(Entries taken from a collection)
════════════════

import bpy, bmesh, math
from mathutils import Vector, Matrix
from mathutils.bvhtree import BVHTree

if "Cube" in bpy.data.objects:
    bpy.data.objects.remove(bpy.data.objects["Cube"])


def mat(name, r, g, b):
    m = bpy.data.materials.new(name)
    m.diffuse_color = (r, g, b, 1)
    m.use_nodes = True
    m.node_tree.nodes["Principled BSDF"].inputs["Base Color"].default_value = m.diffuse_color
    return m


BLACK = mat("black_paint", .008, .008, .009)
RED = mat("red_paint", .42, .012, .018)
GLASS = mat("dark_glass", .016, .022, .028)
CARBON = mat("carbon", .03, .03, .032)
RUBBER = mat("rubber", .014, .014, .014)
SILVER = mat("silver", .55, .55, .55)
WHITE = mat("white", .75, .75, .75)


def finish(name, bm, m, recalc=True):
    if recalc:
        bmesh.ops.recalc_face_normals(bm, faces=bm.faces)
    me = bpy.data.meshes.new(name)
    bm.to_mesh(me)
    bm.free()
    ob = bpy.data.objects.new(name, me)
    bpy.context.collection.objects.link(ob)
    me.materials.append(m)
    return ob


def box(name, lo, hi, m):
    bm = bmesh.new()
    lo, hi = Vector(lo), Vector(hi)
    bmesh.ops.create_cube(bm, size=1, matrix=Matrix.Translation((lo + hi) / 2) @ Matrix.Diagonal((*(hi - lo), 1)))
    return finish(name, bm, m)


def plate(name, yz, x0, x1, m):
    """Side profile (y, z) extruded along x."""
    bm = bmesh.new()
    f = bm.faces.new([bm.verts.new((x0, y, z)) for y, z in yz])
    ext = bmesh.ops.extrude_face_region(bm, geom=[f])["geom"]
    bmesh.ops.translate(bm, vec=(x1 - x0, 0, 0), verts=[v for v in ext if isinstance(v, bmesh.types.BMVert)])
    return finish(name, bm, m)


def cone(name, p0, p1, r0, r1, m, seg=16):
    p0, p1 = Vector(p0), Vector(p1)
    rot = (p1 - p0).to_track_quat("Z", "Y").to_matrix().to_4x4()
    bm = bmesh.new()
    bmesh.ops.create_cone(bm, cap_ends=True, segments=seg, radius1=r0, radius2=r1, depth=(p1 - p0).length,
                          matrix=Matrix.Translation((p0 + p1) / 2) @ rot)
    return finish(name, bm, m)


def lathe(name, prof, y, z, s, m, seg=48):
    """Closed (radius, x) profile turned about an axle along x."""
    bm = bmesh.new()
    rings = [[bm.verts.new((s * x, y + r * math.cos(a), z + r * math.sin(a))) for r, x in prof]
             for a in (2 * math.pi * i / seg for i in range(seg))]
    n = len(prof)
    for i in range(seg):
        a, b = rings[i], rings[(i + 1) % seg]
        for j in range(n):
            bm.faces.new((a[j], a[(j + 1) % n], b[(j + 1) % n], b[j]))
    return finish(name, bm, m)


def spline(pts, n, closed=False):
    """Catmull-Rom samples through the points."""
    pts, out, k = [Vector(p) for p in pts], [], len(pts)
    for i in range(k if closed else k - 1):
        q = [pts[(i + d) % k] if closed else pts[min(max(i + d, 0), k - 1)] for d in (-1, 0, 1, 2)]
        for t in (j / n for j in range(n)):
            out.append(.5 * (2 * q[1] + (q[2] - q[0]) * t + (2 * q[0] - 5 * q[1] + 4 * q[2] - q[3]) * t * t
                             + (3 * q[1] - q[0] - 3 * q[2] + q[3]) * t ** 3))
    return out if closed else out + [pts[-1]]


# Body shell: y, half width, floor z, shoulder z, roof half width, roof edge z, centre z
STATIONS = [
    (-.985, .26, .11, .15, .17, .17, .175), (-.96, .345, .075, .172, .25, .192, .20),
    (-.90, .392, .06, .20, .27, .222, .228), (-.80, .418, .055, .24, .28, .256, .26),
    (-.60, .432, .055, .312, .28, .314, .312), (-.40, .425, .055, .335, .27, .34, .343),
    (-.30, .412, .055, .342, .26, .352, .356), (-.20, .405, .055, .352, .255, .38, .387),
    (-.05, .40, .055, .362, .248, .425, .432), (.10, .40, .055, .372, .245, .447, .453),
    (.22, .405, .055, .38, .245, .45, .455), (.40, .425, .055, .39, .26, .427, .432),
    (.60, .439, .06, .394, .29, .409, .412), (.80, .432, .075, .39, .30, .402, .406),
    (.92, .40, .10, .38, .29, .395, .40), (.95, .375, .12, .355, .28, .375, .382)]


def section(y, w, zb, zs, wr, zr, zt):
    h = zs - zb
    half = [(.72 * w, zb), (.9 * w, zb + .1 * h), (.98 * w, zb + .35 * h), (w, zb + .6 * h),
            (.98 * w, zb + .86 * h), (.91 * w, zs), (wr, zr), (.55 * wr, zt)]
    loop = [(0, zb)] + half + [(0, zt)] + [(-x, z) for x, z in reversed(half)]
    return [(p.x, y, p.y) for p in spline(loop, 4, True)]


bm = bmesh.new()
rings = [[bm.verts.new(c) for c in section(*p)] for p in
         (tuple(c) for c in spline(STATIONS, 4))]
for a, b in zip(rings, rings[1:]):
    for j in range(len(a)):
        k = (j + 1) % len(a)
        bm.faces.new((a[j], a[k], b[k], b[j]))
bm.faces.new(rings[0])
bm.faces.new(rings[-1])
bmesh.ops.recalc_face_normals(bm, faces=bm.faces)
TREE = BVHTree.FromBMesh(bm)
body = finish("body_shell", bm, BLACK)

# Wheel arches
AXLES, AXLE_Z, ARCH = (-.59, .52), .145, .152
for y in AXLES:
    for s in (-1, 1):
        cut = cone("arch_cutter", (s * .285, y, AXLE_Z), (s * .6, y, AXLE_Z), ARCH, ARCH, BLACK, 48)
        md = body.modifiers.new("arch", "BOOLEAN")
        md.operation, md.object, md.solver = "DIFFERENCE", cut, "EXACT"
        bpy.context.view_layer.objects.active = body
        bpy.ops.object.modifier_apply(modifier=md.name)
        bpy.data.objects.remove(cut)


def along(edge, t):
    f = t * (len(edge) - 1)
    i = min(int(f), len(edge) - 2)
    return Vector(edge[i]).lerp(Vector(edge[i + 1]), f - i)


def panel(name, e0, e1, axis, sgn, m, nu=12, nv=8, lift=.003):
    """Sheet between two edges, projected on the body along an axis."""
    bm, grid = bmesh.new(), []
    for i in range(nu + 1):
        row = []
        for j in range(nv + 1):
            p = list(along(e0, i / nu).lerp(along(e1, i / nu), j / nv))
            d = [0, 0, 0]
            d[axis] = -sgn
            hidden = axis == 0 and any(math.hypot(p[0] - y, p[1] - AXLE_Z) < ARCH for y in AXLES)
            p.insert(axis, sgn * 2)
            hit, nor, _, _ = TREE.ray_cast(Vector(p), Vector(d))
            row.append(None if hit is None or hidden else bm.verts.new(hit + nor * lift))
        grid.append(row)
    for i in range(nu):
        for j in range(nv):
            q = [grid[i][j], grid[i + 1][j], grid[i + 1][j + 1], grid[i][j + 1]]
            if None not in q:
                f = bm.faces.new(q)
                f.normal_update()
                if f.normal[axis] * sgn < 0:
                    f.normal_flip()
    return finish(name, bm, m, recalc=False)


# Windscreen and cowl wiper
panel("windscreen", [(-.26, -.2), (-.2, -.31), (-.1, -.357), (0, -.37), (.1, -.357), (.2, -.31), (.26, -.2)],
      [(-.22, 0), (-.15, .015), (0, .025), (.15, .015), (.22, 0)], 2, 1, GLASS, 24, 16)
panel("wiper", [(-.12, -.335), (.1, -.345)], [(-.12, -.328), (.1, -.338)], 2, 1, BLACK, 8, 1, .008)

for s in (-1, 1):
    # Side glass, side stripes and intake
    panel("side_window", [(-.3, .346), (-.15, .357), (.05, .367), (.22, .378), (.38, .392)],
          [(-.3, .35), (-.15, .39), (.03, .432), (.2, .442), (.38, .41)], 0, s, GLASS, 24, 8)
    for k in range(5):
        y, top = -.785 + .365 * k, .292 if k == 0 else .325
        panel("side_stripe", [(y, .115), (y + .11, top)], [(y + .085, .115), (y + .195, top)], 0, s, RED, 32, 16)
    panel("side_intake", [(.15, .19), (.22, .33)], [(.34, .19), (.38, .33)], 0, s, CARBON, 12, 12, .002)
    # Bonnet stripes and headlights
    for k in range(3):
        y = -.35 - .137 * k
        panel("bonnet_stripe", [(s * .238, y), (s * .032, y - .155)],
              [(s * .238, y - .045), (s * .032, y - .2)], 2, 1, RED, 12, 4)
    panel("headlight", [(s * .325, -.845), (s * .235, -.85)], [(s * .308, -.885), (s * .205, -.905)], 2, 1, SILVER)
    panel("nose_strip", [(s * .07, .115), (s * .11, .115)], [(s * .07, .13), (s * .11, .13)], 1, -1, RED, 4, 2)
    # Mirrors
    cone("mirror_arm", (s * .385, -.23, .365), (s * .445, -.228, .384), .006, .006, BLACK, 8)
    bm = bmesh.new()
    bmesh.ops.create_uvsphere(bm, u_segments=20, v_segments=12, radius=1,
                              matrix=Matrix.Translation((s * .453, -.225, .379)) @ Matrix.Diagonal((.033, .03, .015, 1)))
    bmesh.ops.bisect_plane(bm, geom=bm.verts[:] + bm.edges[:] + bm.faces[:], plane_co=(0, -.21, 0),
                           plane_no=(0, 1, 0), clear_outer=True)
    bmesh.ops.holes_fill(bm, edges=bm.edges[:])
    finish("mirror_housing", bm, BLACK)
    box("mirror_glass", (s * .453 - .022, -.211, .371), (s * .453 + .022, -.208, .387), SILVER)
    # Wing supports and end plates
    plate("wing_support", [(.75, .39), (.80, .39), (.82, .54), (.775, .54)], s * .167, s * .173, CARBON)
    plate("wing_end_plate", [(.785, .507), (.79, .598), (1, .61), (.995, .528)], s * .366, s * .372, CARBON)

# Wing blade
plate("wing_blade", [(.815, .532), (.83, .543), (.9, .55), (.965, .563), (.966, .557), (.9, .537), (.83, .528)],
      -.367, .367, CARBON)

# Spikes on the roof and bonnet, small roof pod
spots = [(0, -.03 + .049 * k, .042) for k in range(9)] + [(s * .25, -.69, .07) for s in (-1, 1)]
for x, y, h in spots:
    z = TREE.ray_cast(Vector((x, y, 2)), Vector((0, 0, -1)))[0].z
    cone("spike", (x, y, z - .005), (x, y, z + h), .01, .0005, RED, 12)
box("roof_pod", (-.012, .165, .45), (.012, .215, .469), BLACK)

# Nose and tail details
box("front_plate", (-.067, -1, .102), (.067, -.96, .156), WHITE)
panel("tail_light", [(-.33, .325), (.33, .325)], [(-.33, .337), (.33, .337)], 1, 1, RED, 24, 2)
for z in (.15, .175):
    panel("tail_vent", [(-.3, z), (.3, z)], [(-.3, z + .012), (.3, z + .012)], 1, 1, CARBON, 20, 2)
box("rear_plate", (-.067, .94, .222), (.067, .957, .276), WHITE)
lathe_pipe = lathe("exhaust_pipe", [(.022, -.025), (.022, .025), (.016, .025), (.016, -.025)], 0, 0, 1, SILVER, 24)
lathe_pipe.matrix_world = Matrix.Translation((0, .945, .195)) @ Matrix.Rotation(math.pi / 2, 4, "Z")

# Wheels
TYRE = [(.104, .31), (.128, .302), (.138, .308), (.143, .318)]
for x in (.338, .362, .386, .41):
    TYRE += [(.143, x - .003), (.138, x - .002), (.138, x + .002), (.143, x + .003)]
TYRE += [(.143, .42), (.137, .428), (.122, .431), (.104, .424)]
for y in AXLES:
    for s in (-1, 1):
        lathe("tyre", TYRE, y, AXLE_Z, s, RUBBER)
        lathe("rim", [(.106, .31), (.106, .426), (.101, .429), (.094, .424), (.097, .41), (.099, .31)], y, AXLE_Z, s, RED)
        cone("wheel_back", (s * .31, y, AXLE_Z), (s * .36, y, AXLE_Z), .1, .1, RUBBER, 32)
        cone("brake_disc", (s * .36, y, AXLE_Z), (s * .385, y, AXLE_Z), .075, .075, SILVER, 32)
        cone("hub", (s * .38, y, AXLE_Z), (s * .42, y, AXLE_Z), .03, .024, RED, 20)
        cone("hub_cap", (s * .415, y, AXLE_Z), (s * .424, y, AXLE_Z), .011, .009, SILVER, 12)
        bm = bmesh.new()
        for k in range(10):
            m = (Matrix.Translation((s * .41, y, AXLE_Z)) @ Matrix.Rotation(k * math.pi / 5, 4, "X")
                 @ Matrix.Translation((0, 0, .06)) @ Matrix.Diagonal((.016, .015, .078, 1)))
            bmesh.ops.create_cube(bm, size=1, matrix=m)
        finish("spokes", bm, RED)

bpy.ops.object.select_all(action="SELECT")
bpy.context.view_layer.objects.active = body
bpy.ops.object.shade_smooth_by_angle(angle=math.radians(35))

════════════════

AIM OF THE TASK: Please go through the data above and copy every line that has the word "faces".

THE COMPLETED TASK:
        bmesh.ops.recalc_face_normals(bm, faces=bm.faces)
    f = bm.faces.new([bm.verts.new((x0, y, z)) for y, z in yz])
            bm.faces.new((a[j], a[(j + 1) % n], b[(j + 1) % n], b[j]))
        bm.faces.new((a[j], a[k], b[k], b[j]))
bm.faces.new(rings[0])
bm.faces.new(rings[-1])
bmesh.ops.recalc_face_normals(bm, faces=bm.faces)
                f = bm.faces.new(q)
    bmesh.ops.bisect_plane(bm, geom=bm.verts[:] + bm.edges[:] + bm.faces[:], plane_co=(0, -.21, 0),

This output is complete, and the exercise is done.